Swimming is often recommended as an alternative to high-impact exercise, such as running, tennis or aerobics. You can get a complete workout without having to worry about pounding the pavement, which can result in damage to your ankles, knees and feet. In addition to providing a cardiovascular workout, swimming can also help you tone and strengthen various parts of your body. Your legs can get a workout from swimming laps, treading water and engaging in resistance exercises.
Whether you prefer the crawl, butterfly, breaststroke or backstroke, lap swimming requires you to kick and move your legs in even repetitions. Swimming to strengthen and tone your legs means not worrying about your speed in the water. Instead, you want to give your legs a workout and allow them to propel your body while you swim. Keep your ankles flexible and your toes pointed. Kick from your hips so your legs are able to move behind you and give yourself a good push off the wall. Do as many laps as you can before stopping to rest.
Wearing fins on your feet will increase your leg strength while you swim. The blades on your fins will increase the amount of weight on your legs while you swim, causing your muscles to work harder. Kick your legs while wearing fins by stretching out on one side and placing your arm in front of you. Kick on your side without allowing your legs to break the surface of the water. Keeping the fins under water will utilize the natural pressure of the water to make your legs work harder.
Toning the cellulite on your inner thighs and eliminating saddlebags can be achieved by doing resistance exercises in the water. Hold onto the edge of the pool and kick your legs behind you. You can also do side leaps by standing in the water and jumping from side to side, bringing the leg you do not land on up to about the height of your hips. Perform squats in the water by quickly raising one bent leg at a time up to your chest and lowering it back into the water.
Treading water in the deep end of the pool can tone, trim and strengthen your legs. Try a K-tread exercise, which involves raising one leg at a time to hip level in front of you while keeping it straight. Keep your back straight and raise the opposite leg as the first one is coming back down. Do this for 30-second repetitions. Another way to increase the effort of your leg muscles is to let your arms and hands go limp while you tread water, forcing your legs to keep you afloat.
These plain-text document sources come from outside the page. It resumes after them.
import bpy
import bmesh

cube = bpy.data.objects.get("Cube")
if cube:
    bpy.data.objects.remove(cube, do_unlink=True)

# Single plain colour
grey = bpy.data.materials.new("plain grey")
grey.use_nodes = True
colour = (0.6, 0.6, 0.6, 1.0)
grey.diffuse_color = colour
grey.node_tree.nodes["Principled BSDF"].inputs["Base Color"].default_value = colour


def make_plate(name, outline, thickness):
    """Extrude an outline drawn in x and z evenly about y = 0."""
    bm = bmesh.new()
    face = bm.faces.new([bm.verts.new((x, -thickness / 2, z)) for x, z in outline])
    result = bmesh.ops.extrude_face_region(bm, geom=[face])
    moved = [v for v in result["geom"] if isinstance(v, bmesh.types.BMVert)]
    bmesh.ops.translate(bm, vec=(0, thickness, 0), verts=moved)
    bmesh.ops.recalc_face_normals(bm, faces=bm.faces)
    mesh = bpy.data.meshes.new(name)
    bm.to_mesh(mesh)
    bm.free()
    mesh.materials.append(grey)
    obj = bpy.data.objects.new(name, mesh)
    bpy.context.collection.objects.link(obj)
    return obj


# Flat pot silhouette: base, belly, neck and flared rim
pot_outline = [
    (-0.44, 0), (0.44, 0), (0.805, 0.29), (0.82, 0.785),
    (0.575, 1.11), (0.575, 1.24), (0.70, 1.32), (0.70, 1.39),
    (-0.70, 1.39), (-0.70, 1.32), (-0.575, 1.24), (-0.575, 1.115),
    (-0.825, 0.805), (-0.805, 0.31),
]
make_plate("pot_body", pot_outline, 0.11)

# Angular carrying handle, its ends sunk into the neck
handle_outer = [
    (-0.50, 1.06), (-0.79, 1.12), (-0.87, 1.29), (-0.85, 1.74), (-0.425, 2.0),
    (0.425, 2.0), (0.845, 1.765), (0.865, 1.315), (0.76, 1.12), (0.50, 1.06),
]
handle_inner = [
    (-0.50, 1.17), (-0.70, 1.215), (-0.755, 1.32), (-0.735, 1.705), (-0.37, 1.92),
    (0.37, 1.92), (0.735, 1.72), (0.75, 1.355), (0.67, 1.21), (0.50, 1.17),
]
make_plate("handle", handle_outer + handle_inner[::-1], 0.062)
Remember to be careful while exercising in the water. Even an experienced swimmer can become fatigued and disoriented in the water. Avoid swimming alone, and give yourself plenty of rest between exercise cycles. If you have trouble breathing or you get a cramp, stop swimming. When you swim in a public pool, do so only when a lifeguard is present.